The Buddha said mindfulness is the path to the deathless and heedlessness is the path to death. The mindful never die, the heedless are as if dead already. This is quite a strident thing to say and an emphatic strong statement uttered by the Buddha. Does it mean that if we are mindful, our body is never going to die? No, what it meant was that if we are mindful, we are fully aware then the mind is open and is free in relationship to all of the comings and goings of life. The mind is free from attachment to birth and death; free from attachment to being praised, being criticised, being rich, being poor, being happier, or being unhappy.
When we have these emotions, happiness or excitement, fear or grief, like and dislike, the mind is completely aware of them and unentangled in them and not identified with them. So, when we are saying developing mindfulness, the mind is full of the present moment and we are really alive.

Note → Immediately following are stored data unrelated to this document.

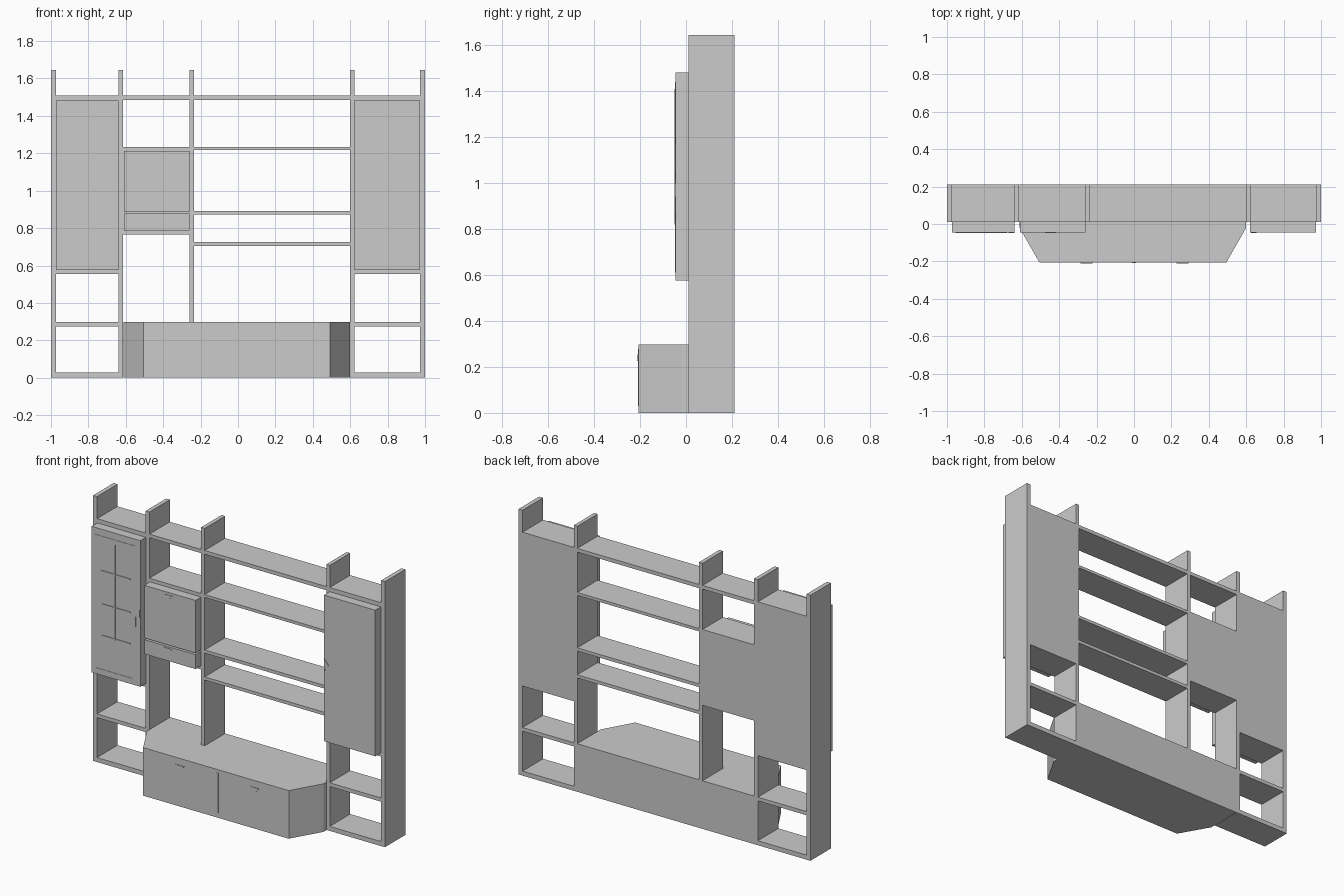
import bpy, bmesh

if "Cube" in bpy.data.objects:
    bpy.data.objects.remove(bpy.data.objects["Cube"])

Y0, Y1 = 0.01, 0.21      # depth of the shelving frame
ZTOP = 1.645


def box(name, x0, x1, y0, y1, z0, z1):
    bm = bmesh.new()
    bmesh.ops.create_cube(bm, size=1)
    for v in bm.verts:
        v.co.x = x1 if v.co.x > 0 else x0
        v.co.y = y1 if v.co.y > 0 else y0
        v.co.z = z1 if v.co.z > 0 else z0
    return finish(name, bm)


def finish(name, bm):
    bmesh.ops.recalc_face_normals(bm, faces=bm.faces)
    me = bpy.data.meshes.new(name)
    bm.to_mesh(me)
    bm.free()
    ob = bpy.data.objects.new(name, me)
    bpy.context.collection.objects.link(ob)
    return ob


def prism(name, pts, direction):
    bm = bmesh.new()
    f = bm.faces.new([bm.verts.new(p) for p in pts])
    ext = bmesh.ops.extrude_face_region(bm, geom=[f])["geom"]
    bmesh.ops.translate(bm, vec=direction,
                        verts=[g for g in ext if isinstance(g, bmesh.types.BMVert)])
    return finish(name, bm)


def handle(name, x, z, y, du, dv, sideways=False):
    """Small raised triangle; du = half base, dv = signed tip distance."""
    if sideways:
        pts = [(x, y, z - du), (x, y, z + du), (x + dv, y, z)]
    else:
        pts = [(x - du, y, z), (x + du, y, z), (x, y, z + dv)]
    prism(name, pts, (0, -0.003, 0))


# Uprights
for i, (a, b, z) in enumerate([(-1, -0.973, 0), (-0.64, -0.614, 0), (-0.26, -0.235, 0.295),
                               (0.598, 0.622, 0), (0.973, 1, 0)]):
    box(f"upright_{i}", a, b, Y0, Y1, z, ZTOP)

# Shelves between the uprights
bays = {
    "left": (-0.973, -0.64, [(0, 0.028), (0.275, 0.298), (0.555, 0.577), (1.485, 1.508)]),
    "left_middle": (-0.614, -0.26, [(0.765, 0.785), (1.217, 1.235), (1.485, 1.508)]),
    "middle": (-0.235, 0.598, [(0.705, 0.725), (0.872, 0.892), (1.217, 1.235), (1.485, 1.508)]),
    "right": (0.622, 0.973, [(0, 0.028), (0.275, 0.298), (0.555, 0.577), (1.485, 1.508)]),
}
for bay, (a, b, levels) in bays.items():
    for i, (z0, z1) in enumerate(levels):
        box(f"{bay}_shelf_{i}", a, b, Y0, Y1, z0, z1)

# Closed cabinet bodies
box("left_cabinet_body", -0.973, -0.64, Y0, Y1, 0.577, 1.485)
box("right_cabinet_body", 0.622, 0.973, Y0, Y1, 0.577, 1.485)
box("small_cabinet_body", -0.614, -0.26, Y0, Y1, 0.785, 1.217)

# Doors
FY = -0.045
box("left_door", -0.972, -0.638, FY, Y0, 0.577, 1.482)
box("right_door", 0.62, 0.972, FY, Y0, 0.577, 1.482)
box("small_upper_door", -0.61, -0.26, FY, Y0, 0.887, 1.213)
box("small_lower_door", -0.61, -0.26, FY, Y0, 0.788, 0.877)

# Thin mouldings and glazing bars on the left door
T = 0.004
for name, a, b, z0, z1 in [
    ("moulding_left", -0.955, -0.948, 0.61, 1.44), ("moulding_right", -0.685, -0.678, 0.61, 1.44),
    ("moulding_top", -0.948, -0.685, 1.435, 1.44), ("moulding_bottom", -0.948, -0.685, 0.61, 0.615),
]:
    box(name, a, b, FY - 0.002, FY, z0, z1)
box("glazing_bar_vertical", -0.814, -0.808, FY - T, FY, 0.82, 1.41)
for i, z in enumerate((0.825, 1.02, 1.225)):
    box(f"glazing_bar_{i}", -0.905, -0.705, FY - T, FY, z - 0.003, z + 0.003)
box("door_pull", -0.672, -0.668, FY - T, FY, 0.94, 1.0)

# Low cabinet with splayed front corners
FB = -0.207
base = [(-0.612, Y1), (-0.612, -0.02), (-0.505, FB), (0.493, FB), (0.6, -0.02), (0.6, Y1)]
prism("base_cabinet", [(x, y, 0) for x, y in base], (0, 0, 0.298))
box("base_door_divider", -0.01, 0.01, FB - 0.002, FB, 0.03, 0.277)

# Triangular handles
handle("base_handle_left", -0.253, 0.255, FB, 0.032, -0.03)
handle("base_handle_right", 0.26, 0.255, FB, 0.032, -0.03)
handle("small_upper_handle", -0.446, 1.197, FY, 0.03, -0.03)
handle("small_lower_handle", -0.446, 0.867, FY, 0.03, -0.028)
handle("left_door_handle", -0.64, 1.03, FY, 0.022, -0.027, True)
handle("right_door_handle", 0.625, 1.052, FY, 0.036, 0.03, True)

On the other hand, if we are heedless, our body might be breathing and we might be moving around, we are as good as dead. We are not really there for our own life. For example, when we are with someone, we might not see them. Instead, we just see our own projections about them; thinking, is the guy attractive, is he not attractive, is he rich, what I can get from him, what he wants to get from me. I am more handsome than he is or is he more handsome than I am. We know that we are not seeing the other person as he is but instead we filled our mind with our own projections.
At that moment, we know then the mind is heedless and filled with self-centred thinking and we are not really alive. If we believe in those thoughts and invest in them, we are as good as dead. So, in meditation we use the exercises like mindfulness of breathing, mindfulness of walking, or loving-kindness meditation to help bring our attention to the present moment.